“I have always thought that no deal is better than Mrs May’s deal, but Mrs May’s deal is better than not leaving at all,” the European Research Group chairman said on a ConservativeHome podcast.
When asked on Tuesday night if he would be voting for Mrs May's deal, Boris Johnson said he wanted to see a change in the UK's negotiating approach before the second phase of talks.
The former Foreign Secretary said: "I think it's still posssibe that we could go for no-deal.
"But what I want to hear is that if this Withdrawal Agreement is to make any sense at all, then there's got to be a massive change in the UK's negotiation approach."
At a Telegraph event, Mr Johnson hinted he could come around to supporting the prime minister's deal
He said: "If we vote it down again, I think there is now an appreciable and growing risk that we will not leave at all."
Conservative MP Michael Fabricant has also decided to back Mrs May's Brexit plan as it was "best of some pretty awful options".
He told ITV News: "It was a very reluctant decision, I don't like the deal."
Amidst the various options, ITV News Political Editor Robert Peston said a third Meaningful Vote could still make a come back.
He tweeted: "It looks as though Meaningful Vote lll comes back from the dead on Friday. That is what cabinet expects."
He said senior Tories believe Mrs May can get momentum for her deal if she announces her depature on 23 May - the date the UK would leave the EU if the prime minister's deal is backed by Parilament.
However, he added that ministers "absolutely don't know" if and when the prime minister will announce her depature.
- Where does the DUP stand?
So far, the Democratic Unionist Party has given no indication it will end its opposition to the deal.
DUP Brexit spokesman Sammy Wilson wrote for the Telegraph website: “There are some colleagues who I admire greatly and who have stood firmly with us in defending Northern Ireland who now take the view that the Withdrawal Agreement, even though it is a rotten deal, is better than losing Brexit.
“To them I say that, if the deal goes through, we have lost our right to leave the EU.”
He suggested that a long extension to Article 50, keeping the UK in the EU, was a better option than the Withdrawal Agreement even if it meant leaving without a deal at the end.
On Monday, MPs will also debate a petition calling for Brexit to be halted by revoking the UK’s withdrawal letter under Article 50 of the EU treaties.
The Government has however, rejected a petition with more than 5.75 million signatures calling for Brexit to be halted by revoking Article 50.
In an official response posted on the parliamentary petitions website, the Government said: "This Government will not revoke Article 50. We will honour the result of the 2016 referendum and work with Parliament to deliver a deal that ensures we leave the European Union."
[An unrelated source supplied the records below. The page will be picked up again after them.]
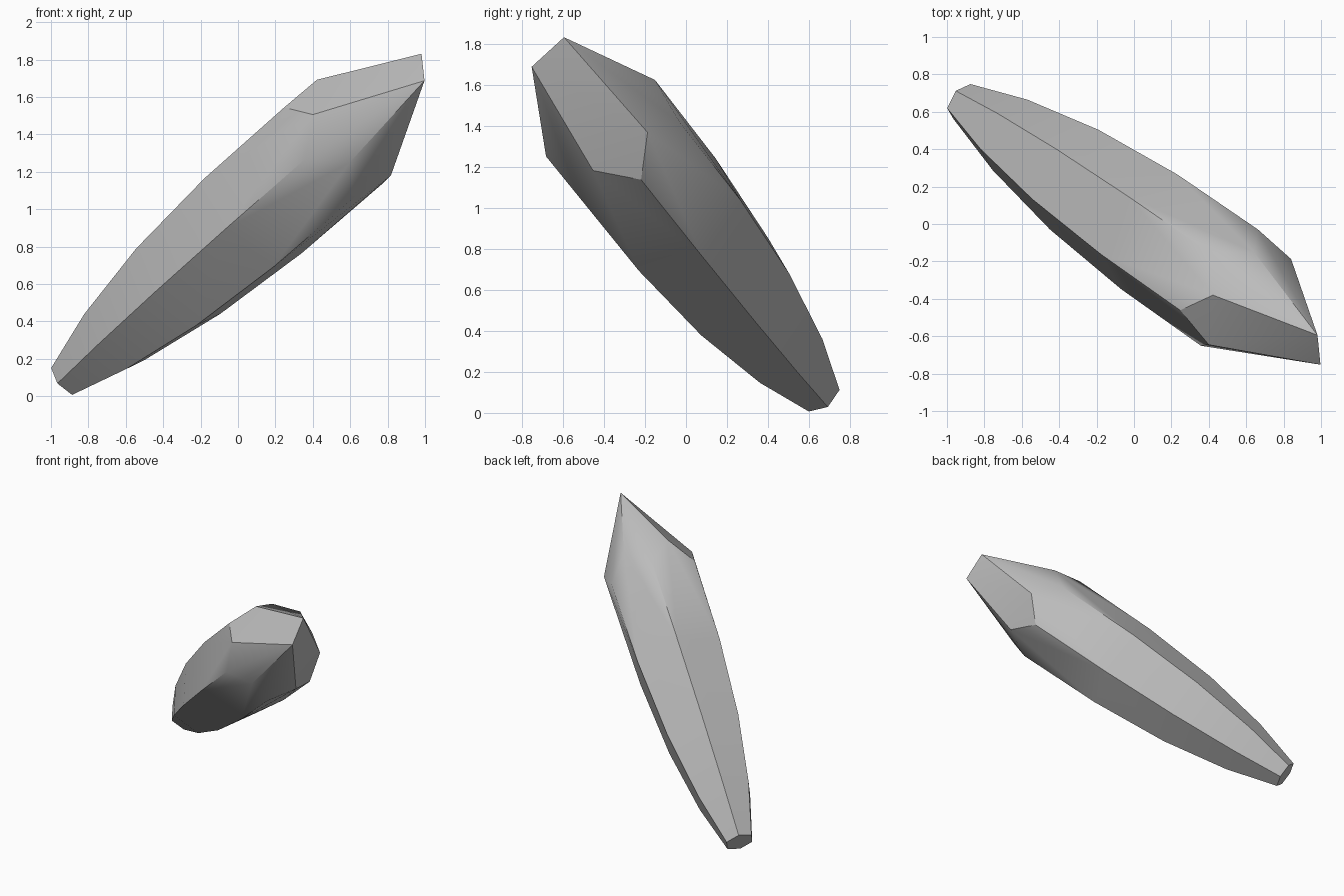
import bpy, bmesh
from math import cos, sin, radians
from mathutils import Vector

cube = bpy.data.objects.get("Cube")
if cube:
    bpy.data.objects.remove(cube, do_unlink=True)

# Plain grey stone
stone = bpy.data.materials.new("grey_stone")
stone.use_nodes = True
GREY = (0.5, 0.5, 0.5, 1.0)
stone.diffuse_color = GREY
stone.node_tree.nodes["Principled BSDF"].inputs["Base Color"].default_value = GREY

# Leaning axis of the crystal and two directions across it
base = Vector((-0.92, 0.655, 0.09))
axis = Vector((1.43, -0.995, 1.25))
along = axis.normalized()
up = Vector((-0.11, 0.19, 0.28))
up = (up - along * up.dot(along)).normalized()
side = along.cross(up)


def ring(bm, t, radius, turn, sides=6):
    """Add a ring of points around the axis."""
    for i in range(sides):
        a = radians(turn + 360 * i / sides)
        bm.verts.new(base + axis * t + (up * cos(a) + side * sin(a)) * radius)


bm = bmesh.new()
# Six-sided shaft, narrow at the foot
for t, radius in ((0, 0.106), (0.18, 0.215), (0.42, 0.303), (0.70, 0.349), (1, 0.354)):
    ring(bm, t, radius, 0)
# Shoulder turned by half a side, then the chisel tip
ring(bm, 1.077, 0.325, 30)
ring(bm, 1.335, 0.107, -19, sides=2)

# Skin over the rings
hull = bmesh.ops.convex_hull(bm, input=bm.verts)
spare = [v for v in bm.verts if not v.link_faces]
bmesh.ops.delete(bm, geom=spare, context='VERTS')
bmesh.ops.recalc_face_normals(bm, faces=bm.faces)

mesh = bpy.data.meshes.new("crystal")
bm.to_mesh(mesh)
bm.free()
mesh.materials.append(stone)
crystal = bpy.data.objects.new("crystal", mesh)
bpy.context.collection.objects.link(crystal)

# Smooth along each side, sharp at the ridges
bpy.context.view_layer.objects.active = crystal
crystal.select_set(True)
bpy.ops.object.shade_smooth_by_angle(angle=radians(30))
The petition has received more support than any other in the history of the parliamentary website.
Meanwhile, Mrs May was braced for further Commons revolts on Wednesday, with Cabinet ministers demanding free votes on the various Brexit options set to be presented and Eurosceptics poised to reject the domestic legislation delaying the date of the UK’s exit from the EU.
The Government defeat on Monday night saw three ministers resign as 30 Tories rebelled to back Sir Oliver Letwin’s amendment to give MPs control of the Commons agenda in order to seek a Brexit plan which can command a majority.
In the aftermath of Westminster wresting control of the Brexit agenda, Europe's chief neogtiator Michel Barnier said "all eyes" were on the British Parliament.
The Prime Minister warned she would not feel bound by the results of any indicative votes.
But Labour leader Jeremy Corbyn said the Government must “take this process seriously”.
- ITV News Europe Editor James Mates explain's Brussels' reaction to events unfolding in Westminster